Every twenty-five years or so, we get a remake of Black Beauty. And, why not? It remains a children’s classic ever since the publishing of the novel in 1877. Author Anna Sewell didn’t invent anthropomorphism, but used it with great effectiveness. How better to explain the hardships and suffering a horse might endure? More importantly, how better to explain the bond between man and mare? Or, as Robert Smith Surtees wrote, “there is no secret so close as between a rider and his horse.”
Billed as a re-imagining of Black Beauty, the 2020 version takes you from the wild mustangs of Utah to a rescue ranch in New York. As you might expect, the cinematography in the mountains and along the ocean is stunning. What you might not expect is that most of the filming occurred in Cape Town, South Africa. Five different horses play Black Beauty. Yet, the theme of the original remains intact. “Maybe humans and horses are not so different after all,” muses Black Beauty. Filmed for the family, certain to bring a tear to the eye, I give the movie 4.0 Gavels.
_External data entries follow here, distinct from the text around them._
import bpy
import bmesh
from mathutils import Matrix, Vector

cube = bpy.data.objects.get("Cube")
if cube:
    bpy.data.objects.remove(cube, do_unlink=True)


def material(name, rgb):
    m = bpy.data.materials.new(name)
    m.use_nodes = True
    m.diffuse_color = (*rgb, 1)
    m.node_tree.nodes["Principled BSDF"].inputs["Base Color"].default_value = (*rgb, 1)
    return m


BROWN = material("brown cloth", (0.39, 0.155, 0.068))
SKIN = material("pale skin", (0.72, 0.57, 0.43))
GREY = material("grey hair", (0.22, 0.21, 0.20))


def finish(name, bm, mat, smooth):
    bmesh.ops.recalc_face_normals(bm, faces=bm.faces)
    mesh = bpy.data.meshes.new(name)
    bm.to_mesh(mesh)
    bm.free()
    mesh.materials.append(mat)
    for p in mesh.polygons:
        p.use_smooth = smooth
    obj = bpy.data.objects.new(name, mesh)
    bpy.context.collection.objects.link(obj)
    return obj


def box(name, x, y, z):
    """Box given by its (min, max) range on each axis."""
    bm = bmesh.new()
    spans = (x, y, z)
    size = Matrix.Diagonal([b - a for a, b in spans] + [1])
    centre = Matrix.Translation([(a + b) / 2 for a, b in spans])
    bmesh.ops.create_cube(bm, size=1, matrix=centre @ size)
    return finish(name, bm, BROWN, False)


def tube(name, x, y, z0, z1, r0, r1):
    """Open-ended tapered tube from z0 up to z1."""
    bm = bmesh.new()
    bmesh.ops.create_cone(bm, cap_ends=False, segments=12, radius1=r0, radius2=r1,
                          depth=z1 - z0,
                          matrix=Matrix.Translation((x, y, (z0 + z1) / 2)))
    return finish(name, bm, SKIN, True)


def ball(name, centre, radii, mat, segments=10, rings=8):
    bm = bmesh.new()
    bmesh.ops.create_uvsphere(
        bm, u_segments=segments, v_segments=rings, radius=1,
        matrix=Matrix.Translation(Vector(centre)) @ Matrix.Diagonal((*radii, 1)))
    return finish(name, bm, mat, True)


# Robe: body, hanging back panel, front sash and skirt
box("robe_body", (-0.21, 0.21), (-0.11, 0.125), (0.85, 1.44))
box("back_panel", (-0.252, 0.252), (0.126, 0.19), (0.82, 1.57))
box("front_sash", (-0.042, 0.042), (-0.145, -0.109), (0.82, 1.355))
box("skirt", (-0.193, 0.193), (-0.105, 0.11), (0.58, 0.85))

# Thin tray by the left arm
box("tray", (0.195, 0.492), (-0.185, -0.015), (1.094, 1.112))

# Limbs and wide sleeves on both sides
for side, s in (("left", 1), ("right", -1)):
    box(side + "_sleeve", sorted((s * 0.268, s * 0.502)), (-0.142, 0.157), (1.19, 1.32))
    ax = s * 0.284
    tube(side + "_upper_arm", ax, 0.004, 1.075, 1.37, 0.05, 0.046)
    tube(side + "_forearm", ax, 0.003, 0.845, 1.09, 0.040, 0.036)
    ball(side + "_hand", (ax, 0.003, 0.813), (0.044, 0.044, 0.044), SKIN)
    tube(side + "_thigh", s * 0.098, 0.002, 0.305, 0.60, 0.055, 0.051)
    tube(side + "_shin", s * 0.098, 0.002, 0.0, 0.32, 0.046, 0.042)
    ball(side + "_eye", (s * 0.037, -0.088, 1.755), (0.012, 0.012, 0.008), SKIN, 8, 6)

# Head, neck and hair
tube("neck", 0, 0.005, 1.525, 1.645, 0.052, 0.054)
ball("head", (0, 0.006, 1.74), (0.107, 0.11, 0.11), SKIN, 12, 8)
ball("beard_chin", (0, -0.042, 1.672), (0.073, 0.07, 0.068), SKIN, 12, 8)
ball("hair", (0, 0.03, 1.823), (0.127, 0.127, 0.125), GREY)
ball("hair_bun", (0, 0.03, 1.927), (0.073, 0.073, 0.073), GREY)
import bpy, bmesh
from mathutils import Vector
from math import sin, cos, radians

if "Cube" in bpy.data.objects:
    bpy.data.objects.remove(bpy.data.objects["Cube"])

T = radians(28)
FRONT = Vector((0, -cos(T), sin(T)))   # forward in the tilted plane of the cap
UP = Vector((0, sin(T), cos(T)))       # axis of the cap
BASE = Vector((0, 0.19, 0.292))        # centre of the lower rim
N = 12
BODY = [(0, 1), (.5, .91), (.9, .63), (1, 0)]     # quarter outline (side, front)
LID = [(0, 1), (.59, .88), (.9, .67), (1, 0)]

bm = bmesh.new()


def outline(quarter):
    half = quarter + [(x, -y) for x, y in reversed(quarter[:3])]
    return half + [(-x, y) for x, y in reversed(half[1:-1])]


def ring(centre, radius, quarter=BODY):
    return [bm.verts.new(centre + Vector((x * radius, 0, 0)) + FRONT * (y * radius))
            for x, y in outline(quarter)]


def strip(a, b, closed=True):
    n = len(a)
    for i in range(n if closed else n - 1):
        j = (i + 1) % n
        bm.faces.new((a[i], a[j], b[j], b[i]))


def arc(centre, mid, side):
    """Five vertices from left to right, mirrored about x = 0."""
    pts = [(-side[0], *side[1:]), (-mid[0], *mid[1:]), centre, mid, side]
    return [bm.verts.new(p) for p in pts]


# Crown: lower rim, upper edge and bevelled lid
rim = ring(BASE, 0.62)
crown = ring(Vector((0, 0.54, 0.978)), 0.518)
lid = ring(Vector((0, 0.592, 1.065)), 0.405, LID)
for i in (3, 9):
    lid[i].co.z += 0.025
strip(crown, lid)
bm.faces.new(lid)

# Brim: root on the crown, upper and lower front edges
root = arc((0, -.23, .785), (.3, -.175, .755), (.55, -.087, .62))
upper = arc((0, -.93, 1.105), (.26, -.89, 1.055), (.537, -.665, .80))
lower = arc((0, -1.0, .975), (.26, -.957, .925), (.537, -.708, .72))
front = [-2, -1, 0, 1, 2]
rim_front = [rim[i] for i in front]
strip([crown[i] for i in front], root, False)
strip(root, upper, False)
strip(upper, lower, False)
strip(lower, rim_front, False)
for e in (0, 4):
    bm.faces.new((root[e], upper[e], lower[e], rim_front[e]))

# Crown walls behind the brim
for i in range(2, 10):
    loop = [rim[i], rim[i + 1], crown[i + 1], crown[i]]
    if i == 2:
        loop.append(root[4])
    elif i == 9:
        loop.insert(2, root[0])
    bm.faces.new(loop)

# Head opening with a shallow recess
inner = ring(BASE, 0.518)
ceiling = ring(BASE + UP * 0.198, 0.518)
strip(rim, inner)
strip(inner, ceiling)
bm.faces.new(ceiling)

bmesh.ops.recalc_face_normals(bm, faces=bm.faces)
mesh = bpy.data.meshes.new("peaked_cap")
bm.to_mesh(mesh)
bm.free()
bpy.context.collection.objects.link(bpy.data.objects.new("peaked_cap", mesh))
Scrooge-like critics are at 50% on Rotten Tomatoes and the normally testosterone-heavy IMDb score sits at 6.1/10.
Torn from her family, Black Beauty arrives at the Birtwick rescue facility in New York to be “broken” and sold. Trainer John Manly is not having much luck with the horse. His niece arrives, her parents recently killed in a car crash. Jo Green, never around horses, begins to bond with the horse “with a mean streak,” not so with her uncle. Sorrowfully, Manly notes “now, I have two girls who want nothing to do with me.” Instinctively, Jo recognizes that she is “partnering” with Black Beauty, that his spirit can be tested, but never broken. The tests are about to begin.
Seen in the title role of Clara in The Nutcracker and the Four Realms, Mackenzie Foy stays under contract with Disney as Jo Green. Kate Winslet (Titanic) voices the talkative, insightful Black Beauty. If you’ve never seen the Jack Taylor series, you might overlook the talents of Iain Glen. Check those out. In the meantime, his gentle hand as trainer John Manly is a masterpiece.
If you liked Anne with an E, this is in the same wheelhouse. It’s not as good, but, like Anne, to be savored, taken slowly. Jo and John are horse whisperers, both with a gift for understanding horses. Sweet, some would say too saccharine. I say thank you, Disney, for continuing to make family films.
As a nod to opposing opinions, Film Week concludes “it’s like A Dog’s Purpose, but with a horse. Pretty, but very cloying.” Then again, IndieWire answers with “as the wild horse and the heart-broken girl slowly bond, Black Beauty transforms into a heart-warming tale of the power of love.”
After all the murders, beatings, and drugs we see on the screen, Black Beauty is a refreshing change of pace. This one is hot chocolate on the sofa all the way.